Please repeat the lines below, exactly and only, from the one that holds "ramp.geometry.computeVertexNormals();" through the one that holds "chair(seating, 0.81, -0.67, Math.PI);".

Document images with source code:

____________

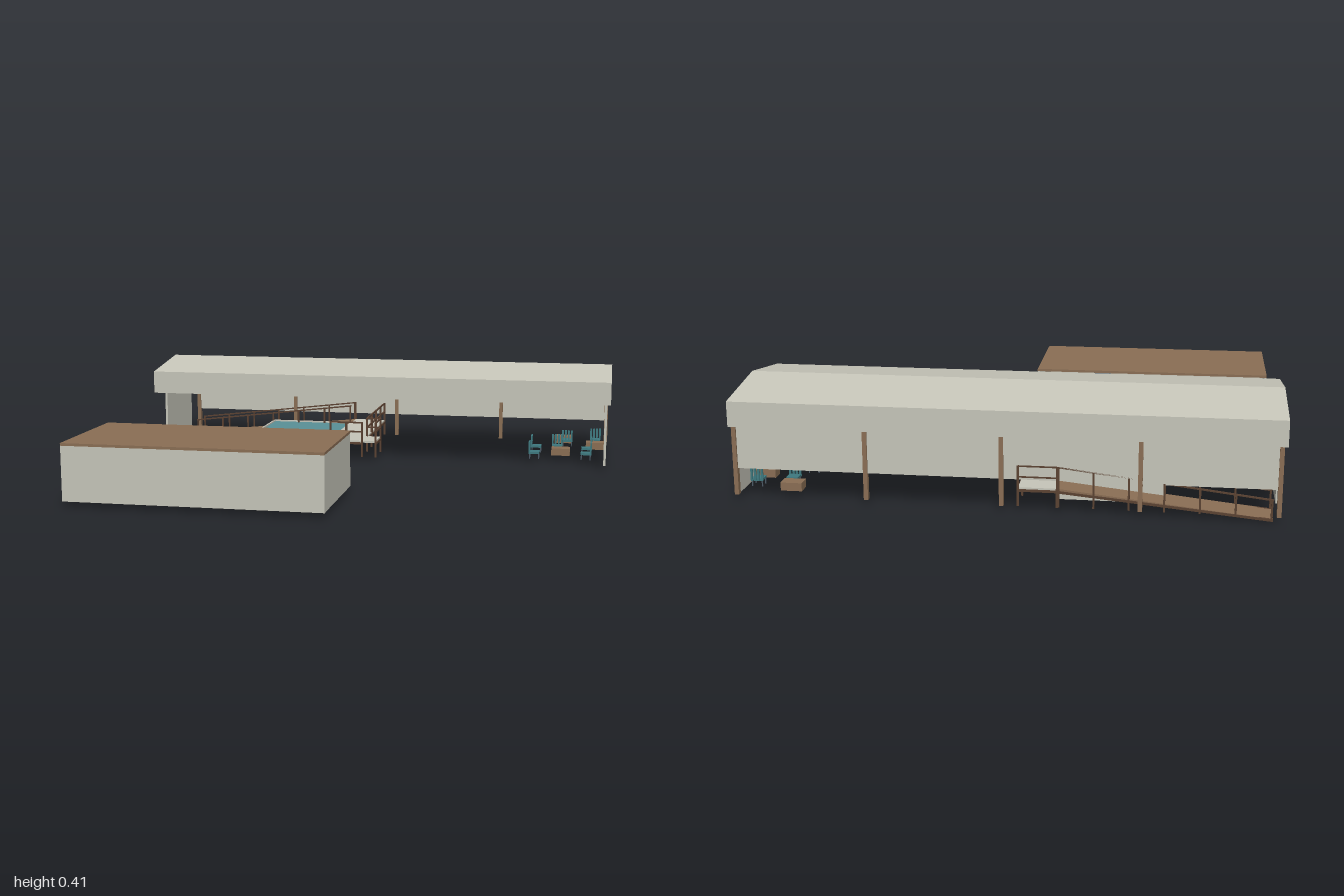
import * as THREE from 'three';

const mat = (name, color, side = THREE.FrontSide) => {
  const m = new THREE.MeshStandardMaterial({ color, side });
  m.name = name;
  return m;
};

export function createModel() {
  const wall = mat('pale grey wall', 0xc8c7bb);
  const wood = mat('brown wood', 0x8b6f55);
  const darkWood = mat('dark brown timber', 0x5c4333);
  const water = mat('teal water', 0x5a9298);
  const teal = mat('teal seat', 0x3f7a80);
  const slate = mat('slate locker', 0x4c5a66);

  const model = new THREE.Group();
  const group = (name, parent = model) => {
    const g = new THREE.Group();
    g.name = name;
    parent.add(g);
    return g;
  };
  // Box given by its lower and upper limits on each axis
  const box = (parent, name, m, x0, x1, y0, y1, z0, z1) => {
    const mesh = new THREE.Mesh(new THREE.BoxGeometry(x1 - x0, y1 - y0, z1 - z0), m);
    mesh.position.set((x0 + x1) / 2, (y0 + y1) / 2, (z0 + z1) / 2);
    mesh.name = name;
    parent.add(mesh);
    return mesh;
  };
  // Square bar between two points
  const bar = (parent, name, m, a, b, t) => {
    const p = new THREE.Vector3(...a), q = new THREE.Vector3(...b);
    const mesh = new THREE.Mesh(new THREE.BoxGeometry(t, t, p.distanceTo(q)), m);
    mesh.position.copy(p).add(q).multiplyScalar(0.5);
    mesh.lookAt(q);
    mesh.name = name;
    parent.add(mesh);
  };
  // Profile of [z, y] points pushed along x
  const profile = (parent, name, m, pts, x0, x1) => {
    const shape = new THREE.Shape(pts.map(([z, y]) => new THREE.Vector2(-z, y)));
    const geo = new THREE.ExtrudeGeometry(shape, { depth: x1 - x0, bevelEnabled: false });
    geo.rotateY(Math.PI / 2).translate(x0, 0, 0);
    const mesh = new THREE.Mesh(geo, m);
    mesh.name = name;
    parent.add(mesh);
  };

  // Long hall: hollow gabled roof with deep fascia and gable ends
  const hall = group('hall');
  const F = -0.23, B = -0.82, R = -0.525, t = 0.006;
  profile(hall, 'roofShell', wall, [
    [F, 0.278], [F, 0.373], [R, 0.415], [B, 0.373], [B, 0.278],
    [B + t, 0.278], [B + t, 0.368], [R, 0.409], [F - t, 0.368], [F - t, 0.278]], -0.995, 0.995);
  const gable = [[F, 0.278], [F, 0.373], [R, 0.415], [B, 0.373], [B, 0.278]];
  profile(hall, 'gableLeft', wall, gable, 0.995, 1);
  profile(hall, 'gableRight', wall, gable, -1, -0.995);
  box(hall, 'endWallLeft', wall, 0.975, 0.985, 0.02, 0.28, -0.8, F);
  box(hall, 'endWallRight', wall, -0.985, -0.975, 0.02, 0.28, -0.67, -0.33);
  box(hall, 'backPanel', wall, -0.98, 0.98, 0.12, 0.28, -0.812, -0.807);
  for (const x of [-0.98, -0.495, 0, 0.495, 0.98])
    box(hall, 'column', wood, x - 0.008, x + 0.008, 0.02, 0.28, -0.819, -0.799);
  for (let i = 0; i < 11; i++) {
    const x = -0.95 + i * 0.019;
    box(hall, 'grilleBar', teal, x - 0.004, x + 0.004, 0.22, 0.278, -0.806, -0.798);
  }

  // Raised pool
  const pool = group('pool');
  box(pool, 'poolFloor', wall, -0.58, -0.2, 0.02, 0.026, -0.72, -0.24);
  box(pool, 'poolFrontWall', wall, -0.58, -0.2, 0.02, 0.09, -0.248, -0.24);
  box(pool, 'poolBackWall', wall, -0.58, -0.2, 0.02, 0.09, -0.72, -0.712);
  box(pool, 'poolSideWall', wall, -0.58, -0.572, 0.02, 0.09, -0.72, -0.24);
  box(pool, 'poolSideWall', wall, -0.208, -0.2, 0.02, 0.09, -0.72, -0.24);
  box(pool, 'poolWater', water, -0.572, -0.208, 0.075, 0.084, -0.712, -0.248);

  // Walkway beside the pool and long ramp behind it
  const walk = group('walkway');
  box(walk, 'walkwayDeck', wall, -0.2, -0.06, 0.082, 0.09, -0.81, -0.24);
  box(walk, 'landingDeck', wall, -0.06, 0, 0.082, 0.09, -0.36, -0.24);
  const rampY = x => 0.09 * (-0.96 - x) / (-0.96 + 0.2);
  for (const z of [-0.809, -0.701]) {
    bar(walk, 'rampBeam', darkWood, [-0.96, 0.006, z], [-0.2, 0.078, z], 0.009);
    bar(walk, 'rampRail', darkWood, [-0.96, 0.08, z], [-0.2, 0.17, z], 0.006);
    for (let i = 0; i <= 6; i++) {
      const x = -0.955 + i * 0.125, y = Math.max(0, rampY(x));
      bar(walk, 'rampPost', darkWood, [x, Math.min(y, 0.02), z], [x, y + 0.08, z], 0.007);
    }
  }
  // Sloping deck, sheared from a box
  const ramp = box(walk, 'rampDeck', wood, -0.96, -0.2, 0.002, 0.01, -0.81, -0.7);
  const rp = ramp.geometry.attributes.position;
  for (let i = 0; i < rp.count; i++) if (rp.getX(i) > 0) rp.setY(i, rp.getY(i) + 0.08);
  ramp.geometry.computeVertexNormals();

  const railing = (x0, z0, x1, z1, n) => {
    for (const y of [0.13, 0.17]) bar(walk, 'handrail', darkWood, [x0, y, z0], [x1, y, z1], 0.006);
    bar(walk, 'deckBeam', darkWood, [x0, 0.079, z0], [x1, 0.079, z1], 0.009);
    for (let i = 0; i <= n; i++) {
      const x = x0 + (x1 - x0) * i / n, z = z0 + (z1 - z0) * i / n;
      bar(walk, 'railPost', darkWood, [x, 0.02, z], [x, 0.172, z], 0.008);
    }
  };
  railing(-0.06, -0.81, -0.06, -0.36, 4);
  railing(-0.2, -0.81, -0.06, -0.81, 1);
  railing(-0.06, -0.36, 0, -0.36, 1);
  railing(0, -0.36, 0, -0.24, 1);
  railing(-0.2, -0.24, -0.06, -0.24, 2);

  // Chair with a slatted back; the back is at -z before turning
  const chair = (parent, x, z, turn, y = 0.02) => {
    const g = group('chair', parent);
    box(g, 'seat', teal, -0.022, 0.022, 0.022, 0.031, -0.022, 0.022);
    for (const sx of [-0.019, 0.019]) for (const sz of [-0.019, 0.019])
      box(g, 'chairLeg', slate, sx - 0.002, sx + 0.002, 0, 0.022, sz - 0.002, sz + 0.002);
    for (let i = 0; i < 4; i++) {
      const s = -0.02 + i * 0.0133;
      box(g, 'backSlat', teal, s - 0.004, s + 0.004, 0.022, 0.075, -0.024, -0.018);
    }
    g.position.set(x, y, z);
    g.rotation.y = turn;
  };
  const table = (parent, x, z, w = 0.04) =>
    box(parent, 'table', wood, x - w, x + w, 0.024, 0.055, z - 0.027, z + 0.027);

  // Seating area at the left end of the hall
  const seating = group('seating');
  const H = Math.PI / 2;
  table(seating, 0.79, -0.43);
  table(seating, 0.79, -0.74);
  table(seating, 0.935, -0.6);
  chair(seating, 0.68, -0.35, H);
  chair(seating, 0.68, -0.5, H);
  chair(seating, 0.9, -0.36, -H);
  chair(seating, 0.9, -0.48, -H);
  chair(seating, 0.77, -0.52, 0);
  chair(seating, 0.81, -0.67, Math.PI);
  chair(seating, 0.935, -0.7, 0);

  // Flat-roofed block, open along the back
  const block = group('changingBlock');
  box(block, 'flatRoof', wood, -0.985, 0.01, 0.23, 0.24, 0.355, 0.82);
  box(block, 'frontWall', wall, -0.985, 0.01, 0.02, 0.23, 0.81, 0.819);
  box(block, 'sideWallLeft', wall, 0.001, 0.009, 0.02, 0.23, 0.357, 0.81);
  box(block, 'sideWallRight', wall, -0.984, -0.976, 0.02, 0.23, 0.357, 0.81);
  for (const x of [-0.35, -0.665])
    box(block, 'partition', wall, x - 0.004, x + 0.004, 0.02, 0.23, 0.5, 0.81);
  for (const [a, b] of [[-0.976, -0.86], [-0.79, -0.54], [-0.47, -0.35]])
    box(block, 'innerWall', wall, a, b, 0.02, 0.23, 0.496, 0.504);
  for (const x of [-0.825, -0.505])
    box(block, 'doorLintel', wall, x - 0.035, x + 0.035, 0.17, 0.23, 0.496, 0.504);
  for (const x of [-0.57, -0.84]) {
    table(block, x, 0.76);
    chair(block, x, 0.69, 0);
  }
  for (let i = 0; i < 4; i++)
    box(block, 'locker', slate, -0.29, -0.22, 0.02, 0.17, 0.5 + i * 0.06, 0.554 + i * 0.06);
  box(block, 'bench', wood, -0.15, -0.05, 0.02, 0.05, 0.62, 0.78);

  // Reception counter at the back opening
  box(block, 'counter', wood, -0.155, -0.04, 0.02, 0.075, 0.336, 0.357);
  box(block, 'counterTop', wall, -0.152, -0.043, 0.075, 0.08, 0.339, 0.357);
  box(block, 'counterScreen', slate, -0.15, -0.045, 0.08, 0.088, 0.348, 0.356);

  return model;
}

____________

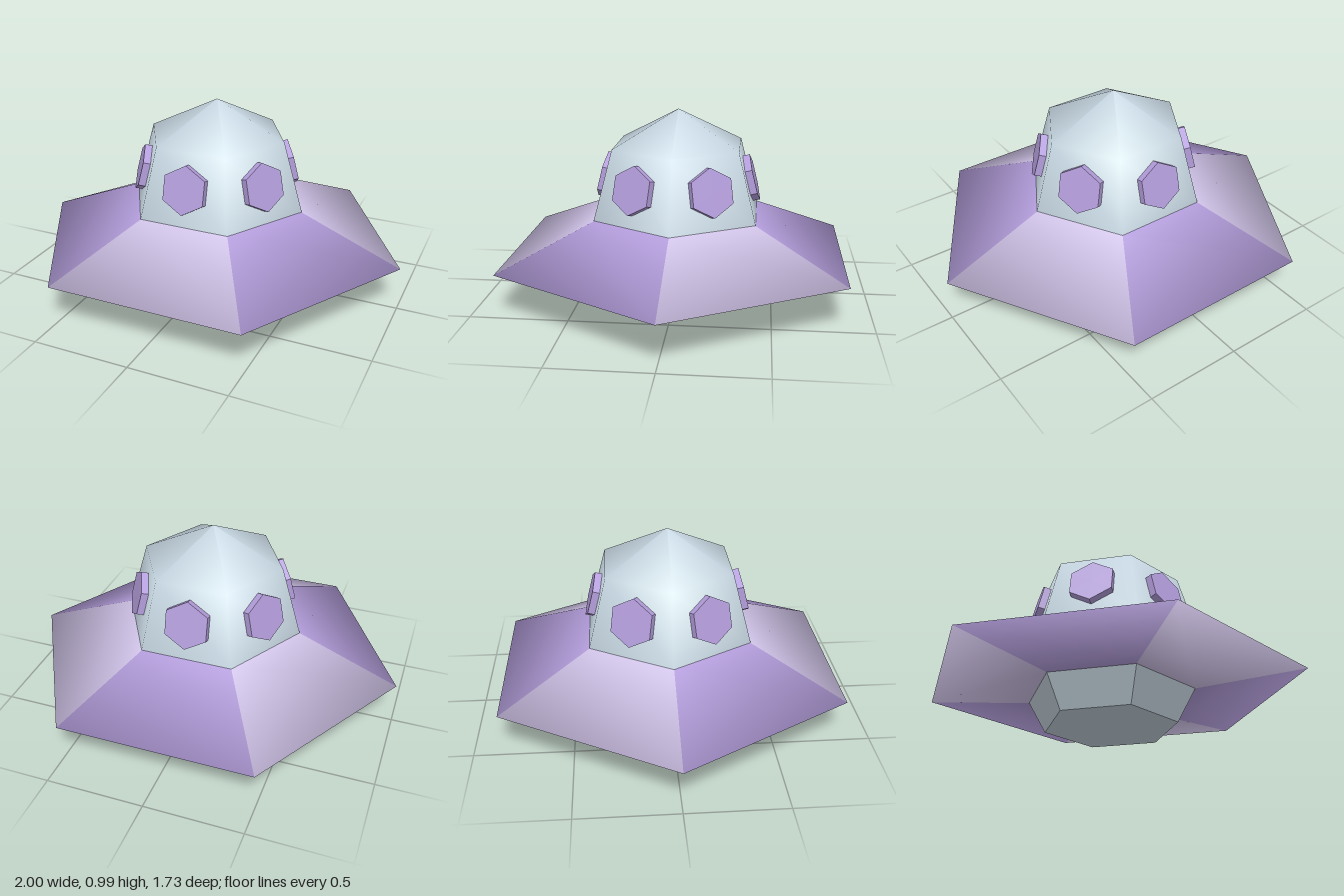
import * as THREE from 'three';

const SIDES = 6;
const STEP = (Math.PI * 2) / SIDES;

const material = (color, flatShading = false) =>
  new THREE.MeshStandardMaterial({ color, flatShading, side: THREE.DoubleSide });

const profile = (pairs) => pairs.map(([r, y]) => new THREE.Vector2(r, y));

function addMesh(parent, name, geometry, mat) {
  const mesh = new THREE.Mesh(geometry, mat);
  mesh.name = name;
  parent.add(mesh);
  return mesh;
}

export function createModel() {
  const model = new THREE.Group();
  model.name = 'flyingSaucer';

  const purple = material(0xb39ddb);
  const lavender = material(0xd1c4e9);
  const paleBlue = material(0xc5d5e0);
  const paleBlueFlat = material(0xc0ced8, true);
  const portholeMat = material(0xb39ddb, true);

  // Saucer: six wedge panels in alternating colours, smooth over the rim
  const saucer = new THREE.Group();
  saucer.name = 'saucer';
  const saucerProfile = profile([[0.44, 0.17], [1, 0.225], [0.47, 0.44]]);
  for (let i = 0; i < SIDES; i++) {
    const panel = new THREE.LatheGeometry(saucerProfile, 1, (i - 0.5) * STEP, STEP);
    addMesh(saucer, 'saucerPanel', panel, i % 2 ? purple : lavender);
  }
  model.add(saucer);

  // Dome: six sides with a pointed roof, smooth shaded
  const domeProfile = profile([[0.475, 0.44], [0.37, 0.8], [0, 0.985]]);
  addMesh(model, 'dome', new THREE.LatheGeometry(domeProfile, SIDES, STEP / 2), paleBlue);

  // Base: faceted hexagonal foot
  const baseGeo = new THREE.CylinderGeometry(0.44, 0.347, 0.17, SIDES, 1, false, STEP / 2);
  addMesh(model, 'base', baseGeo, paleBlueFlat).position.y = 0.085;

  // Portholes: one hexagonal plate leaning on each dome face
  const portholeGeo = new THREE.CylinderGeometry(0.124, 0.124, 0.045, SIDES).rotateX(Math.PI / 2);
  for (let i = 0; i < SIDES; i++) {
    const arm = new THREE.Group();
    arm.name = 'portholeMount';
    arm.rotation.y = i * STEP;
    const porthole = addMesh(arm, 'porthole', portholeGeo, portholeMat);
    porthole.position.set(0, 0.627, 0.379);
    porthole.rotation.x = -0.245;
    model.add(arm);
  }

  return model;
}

____________

Answer space =>
  ramp.geometry.computeVertexNormals();

  const railing = (x0, z0, x1, z1, n) => {
    for (const y of [0.13, 0.17]) bar(walk, 'handrail', darkWood, [x0, y, z0], [x1, y, z1], 0.006);
    bar(walk, 'deckBeam', darkWood, [x0, 0.079, z0], [x1, 0.079, z1], 0.009);
    for (let i = 0; i <= n; i++) {
      const x = x0 + (x1 - x0) * i / n, z = z0 + (z1 - z0) * i / n;
      bar(walk, 'railPost', darkWood, [x, 0.02, z], [x, 0.172, z], 0.008);
    }
  };
  railing(-0.06, -0.81, -0.06, -0.36, 4);
  railing(-0.2, -0.81, -0.06, -0.81, 1);
  railing(-0.06, -0.36, 0, -0.36, 1);
  railing(0, -0.36, 0, -0.24, 1);
  railing(-0.2, -0.24, -0.06, -0.24, 2);

  // Chair with a slatted back; the back is at -z before turning
  const chair = (parent, x, z, turn, y = 0.02) => {
    const g = group('chair', parent);
    box(g, 'seat', teal, -0.022, 0.022, 0.022, 0.031, -0.022, 0.022);
    for (const sx of [-0.019, 0.019]) for (const sz of [-0.019, 0.019])
      box(g, 'chairLeg', slate, sx - 0.002, sx + 0.002, 0, 0.022, sz - 0.002, sz + 0.002);
    for (let i = 0; i < 4; i++) {
      const s = -0.02 + i * 0.0133;
      box(g, 'backSlat', teal, s - 0.004, s + 0.004, 0.022, 0.075, -0.024, -0.018);
    }
    g.position.set(x, y, z);
    g.rotation.y = turn;
  };
  const table = (parent, x, z, w = 0.04) =>
    box(parent, 'table', wood, x - w, x + w, 0.024, 0.055, z - 0.027, z + 0.027);

  // Seating area at the left end of the hall
  const seating = group('seating');
  const H = Math.PI / 2;
  table(seating, 0.79, -0.43);
  table(seating, 0.79, -0.74);
  table(seating, 0.935, -0.6);
  chair(seating, 0.68, -0.35, H);
  chair(seating, 0.68, -0.5, H);
  chair(seating, 0.9, -0.36, -H);
  chair(seating, 0.9, -0.48, -H);
  chair(seating, 0.77, -0.52, 0);
  chair(seating, 0.81, -0.67, Math.PI);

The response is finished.